• **Exercise description**
Tally the lines below that contain the word "const". Only the number should be returned.

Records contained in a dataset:
======

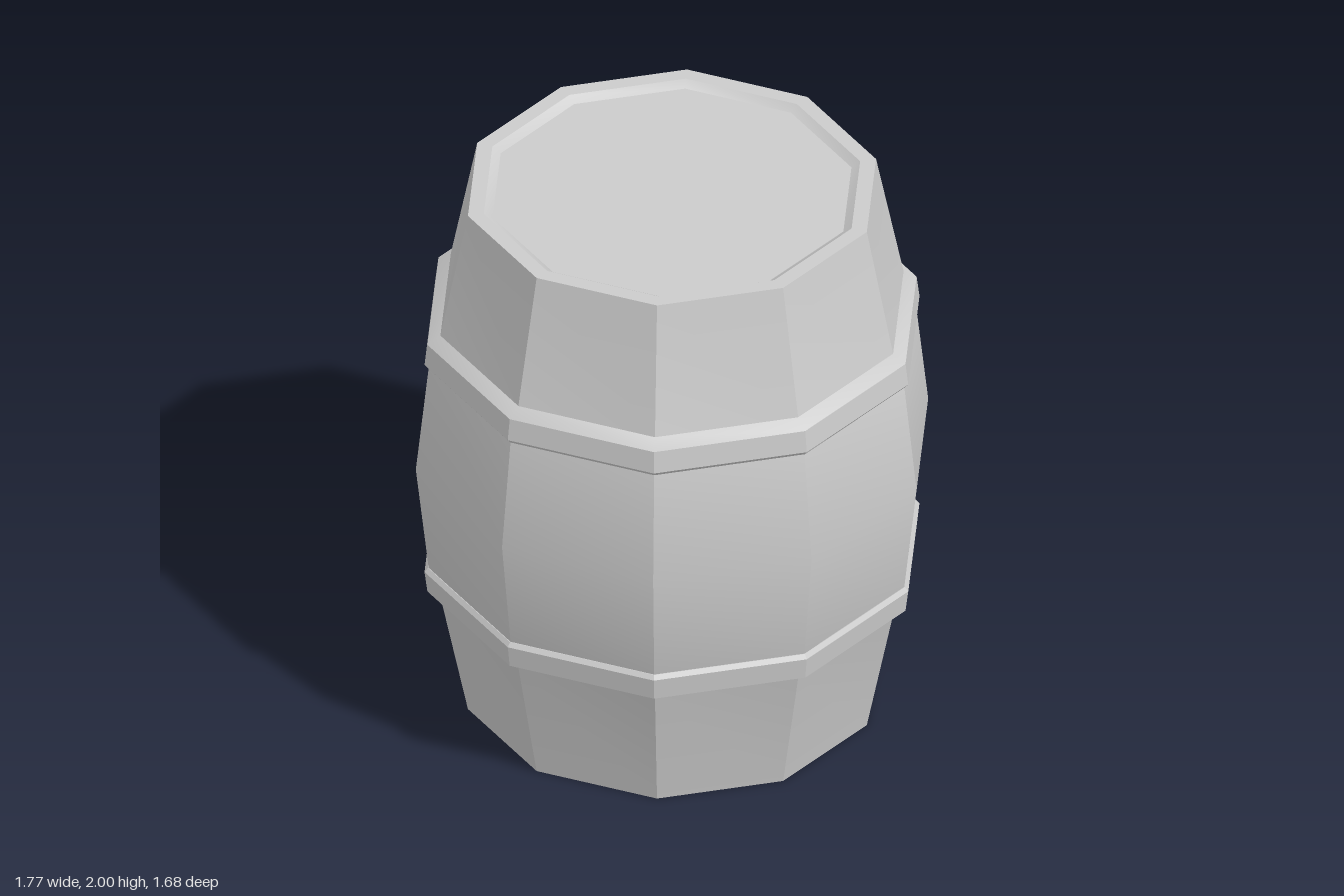
import * as THREE from 'three';
import { toCreasedNormals } from 'three/addons/utils/BufferGeometryUtils.js';

const SIDES = 10;
const material = new THREE.MeshStandardMaterial({ color: 0xcccccc });

// Ten-sided ring of a [radius, height] profile, listed bottom to top, with corners on the x axis
function turned(name, profile) {
  const points = profile.map(([r, y]) => new THREE.Vector2(r, y));
  const lathe = new THREE.LatheGeometry(points, SIDES, Math.PI / 2);
  // Sharp between staves, smooth along their bulge
  const mesh = new THREE.Mesh(toCreasedNormals(lathe, THREE.MathUtils.degToRad(25)), material);
  mesh.name = name;
  return mesh;
}

// Flip a profile about the mid height, keeping the bottom-to-top order
const flip = (profile) => profile.map(([r, y]) => [r, 2 - y]).reverse();

export function createModel() {
  const group = new THREE.Group();
  group.name = 'barrel';

  // Upper half of the staves, rim and recessed lid
  const upper = [[0.84, 1.41], [0.80, 1.53], [0.705, 2], [0.65, 2], [0.62, 1.98], [0, 1.98]];
  group.add(turned('staves', [...flip(upper), [0.885, 1], ...upper]));

  // Hoops, bevelled towards the barrel ends
  const hoop = [[0.82, 1.405], [0.843, 1.405], [0.855, 1.42], [0.845, 1.5], [0.80, 1.53], [0.79, 1.53]];
  group.add(turned('upperHoop', hoop));
  group.add(turned('lowerHoop', flip(hoop)));

  return group;
}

======

• **Answer to the problem**
9